One of the main concerns for those thinking about purchasing an EV is said to be accessibility to charging facilities – and, according to Uswitch research, some parts of the UK are much less prepared for the rise of EVs than others.
According to new research from Uswitch, the comparison and switching service, Stoke-on-Trent, Southend and Birmingham are among the UK cities that could benefit most from the government’s £500 million ‘Rapid Charging Fund’ which aims to support the increase of electric vehicles (EVs) on the UK’s roads through the installation of new public charging points.
The funding announcement, details of which were released by the transport secretary at the government’s daily update on 14 May, suggested that 2,500 rapid charging stations will be installed across England by 2030, rising to 6,000 by 2035.
With just one public charging point for each of the city’s 268 EVs – the lowest in the UK – Stoke-on-Trent would benefit significantly from the new funding, according to the study. Southend (one charging point to every 202 EVs) and Birmingham (one to 175) were also noted.
Top of the rankings for charging points was Bristol, where 23 EVs each have access to their own public charging station.
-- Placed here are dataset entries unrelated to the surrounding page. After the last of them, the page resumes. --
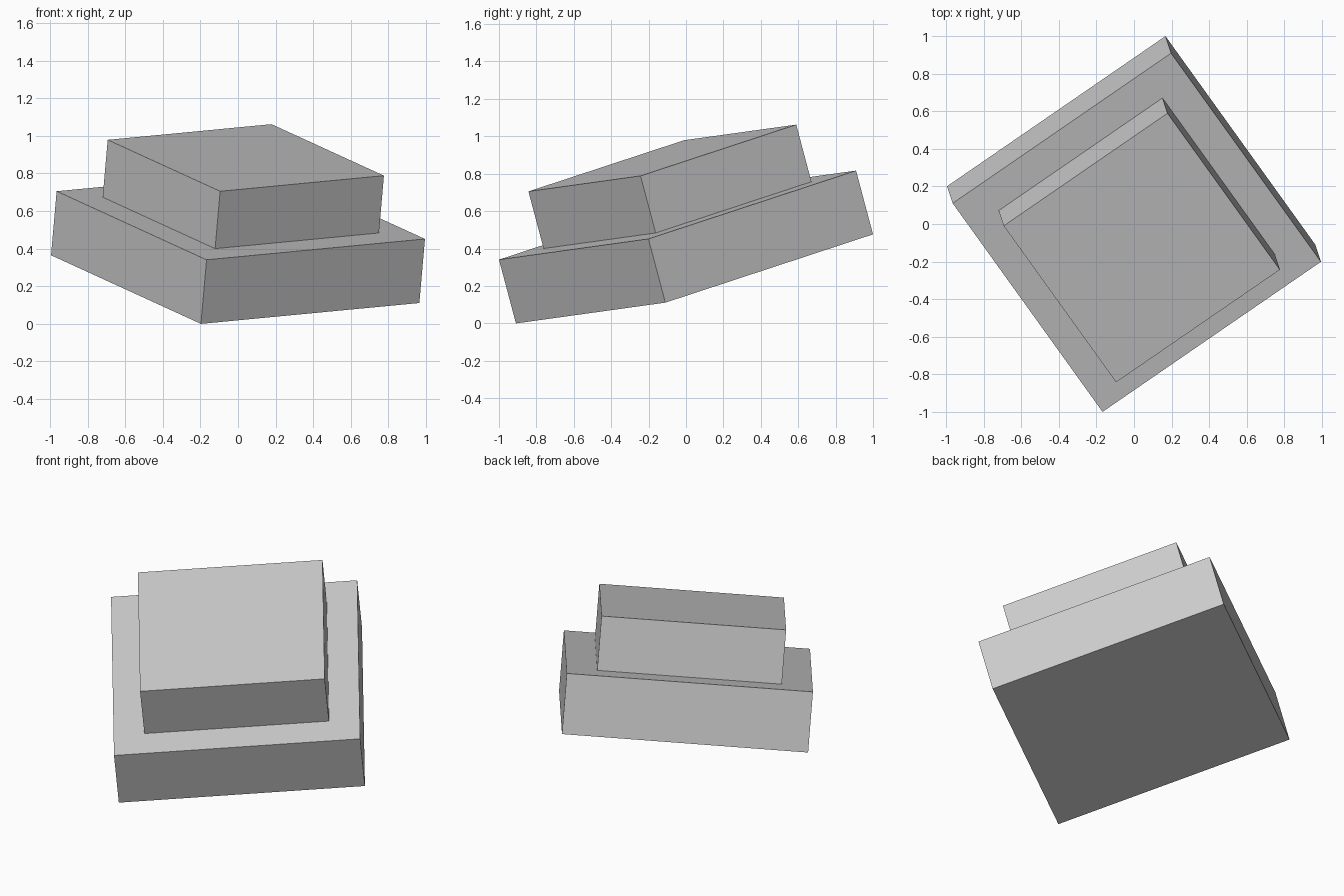
import bpy
from math import radians
from mathutils import Euler, Matrix, Vector

cube = bpy.data.objects.get("Cube")
if cube:
    bpy.data.objects.remove(cube, do_unlink=True)

# One plain grey for both blocks
grey = bpy.data.materials.new("plain_grey")
grey.use_nodes = True
colour = (0.6, 0.6, 0.6, 1)
grey.diffuse_color = colour
grey.node_tree.nodes["Principled BSDF"].inputs["Base Color"].default_value = colour

SIDE, BASE_H, TOP_H = 1.415, 0.354, 0.317
tilt = Euler((radians(15), radians(-4.5), radians(34.5))).to_matrix().to_4x4()
frame = Matrix.Translation((0, 0, 0.408)) @ tilt


def block(name, side, height, offset):
    """Square slab, raised by offset along the tilted axis."""
    bpy.ops.mesh.primitive_cube_add(size=1)
    ob = bpy.context.object
    ob.name = name
    size = Matrix.Diagonal(Vector((side, side, height, 1)))
    ob.matrix_world = frame @ Matrix.Translation((0, 0, offset)) @ size
    ob.data.materials.append(grey)


# Wide lower slab with a smaller slab centred on it
block("base_block", SIDE, BASE_H, 0)
block("upper_block", SIDE * 0.75, TOP_H, (BASE_H + TOP_H) / 2)
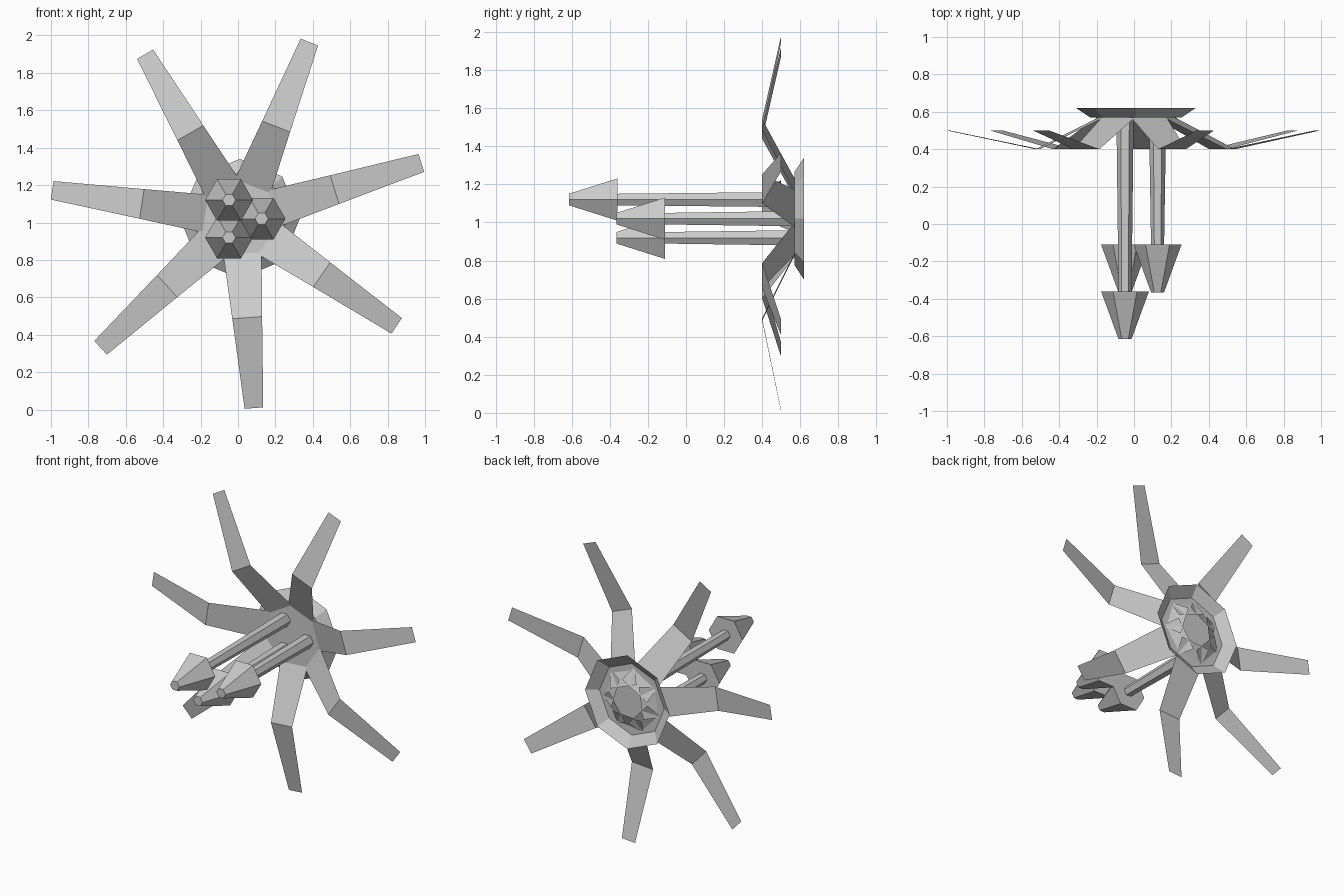
import bpy, bmesh
from math import sin, cos, tau, radians

if "Cube" in bpy.data.objects:
    bpy.data.objects.remove(bpy.data.objects["Cube"])

CX, CZ = 0.01, 1.02  # flower axis, running along y


def make_object(name, bm):
    bmesh.ops.recalc_face_normals(bm, faces=bm.faces)
    mesh = bpy.data.meshes.new(name)
    bm.to_mesh(mesh)
    bm.free()
    obj = bpy.data.objects.new(name, mesh)
    bpy.context.collection.objects.link(obj)
    return obj


def lathe(name, x, z, sides, rings, cap_start=True, cap_end=True):
    """Skin polygon rings given as (y, radius) around an axis along y."""
    bm = bmesh.new()
    loops = [[bm.verts.new((x + r * cos(tau * i / sides), y, z + r * sin(tau * i / sides)))
              for i in range(sides)] for y, r in rings]
    for a, b in zip(loops, loops[1:]):
        for i in range(sides):
            j = (i + 1) % sides
            bm.faces.new((a[i], a[j], b[j], b[i]))
    if cap_start:
        bm.faces.new(loops[0])
    if cap_end:
        bm.faces.new(loops[-1])
    return make_object(name, bm)


# Petals: thin bent strips, as (distance from axis, y, half width)
PETAL = [(0.10, 0.613, 0.108), (0.53, 0.40, 0.08), (1.015, 0.50, 0.05)]
for k in range(7):
    a = radians(17.1) + tau * k / 7
    bm = bmesh.new()
    rows = [[bm.verts.new((CX + r * cos(a) - s * w * sin(a), y, CZ + r * sin(a) + s * w * cos(a)))
             for s in (-1, 1)] for r, y, w in PETAL]
    for p, q in zip(rows, rows[1:]):
        bm.faces.new((p[0], p[1], q[1], q[0]))
    make_object(f"petal_{k + 1}", bm)

# Shallow cup behind the petals, open at the back
lathe("calyx_cup", CX, CZ, 8, [(0.57, 0.245), (0.62, 0.32)], cap_end=False)

# Stamens: tapered six-sided stalks with blunt cone heads
for k, tip in enumerate((-0.365, -0.615, -0.365)):
    a = tau * k / 3
    x, z = CX + 0.116 * cos(a), CZ + 0.116 * sin(a)
    lathe(f"stamen_stalk_{k + 1}", x, z, 6, [(tip + 0.255, 0.035), (0.57, 0.046)])
    lathe(f"stamen_head_{k + 1}", x, z, 6, [(tip, 0.035), (tip + 0.255, 0.128)])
Milton Keynes (one to 23) and Dundee (one to 28) also lead the way in current provisions for EV drivers.
Top 10 UK cities for EV charging provisions as of May 2020:
- Bristol – 22.9 EVs per charging point
- Milton Keynes – 23.4 per charging point
- Dundee – 28 per charging point
- Oxford – 28.5 per charging point
- Brighton – 28.6 per charging point
- Sunderland – 30.7 per charging point
- Greater London – 35 per charging point
- Coventry – 35.4 per charging point
- Lancaster – 41.3 per charging point
- Exeter – 43.3 per charging point.
Bottom 10 UK cities for EV charging provisions as of May 2020:
- Stoke-on-Trent – 268 EVs per charging point
- Southend – 201.8 per charging point
- Birmingham – 174.9 per charging point
- Wolverhampton – 164 per charging point
- Bolton – 161.3 per charging point
- Hull – 157.4 per charging point
- Bradford – 149.2 per charging point
- Wakefield – 138 per charging point
- Preston – 131.9 per charging point
- Leicester – 122.7 per charging point.
Sarah Broomfield, energy expert at Uswitch, said: “It’s a really exciting time to be an EV driver. This research suggests that the Rapid Charging Fund could have a significant impact for drivers across the UK – especially for those living in cities such as Stoke-on-Trent, Southend and Birmingham who are thinking about purchasing one.
“The funding will be instrumental in delivering a more sustainable future for the nation’s transport. It’s crucial though that this investment is spent wisely and is targeted towards the regions that need the funding most.
“While there is no obvious regional divide across the UK, it’s clear some locations are more prepared than others. We look forward to seeing how these changes can help bridge the gaps and impact what vehicles we see on our roads in the years to come.”
Air Quality, Alternative Power, Infrastructure & Urban Planning, Passenger Accessibility, Sustainable Urban Transport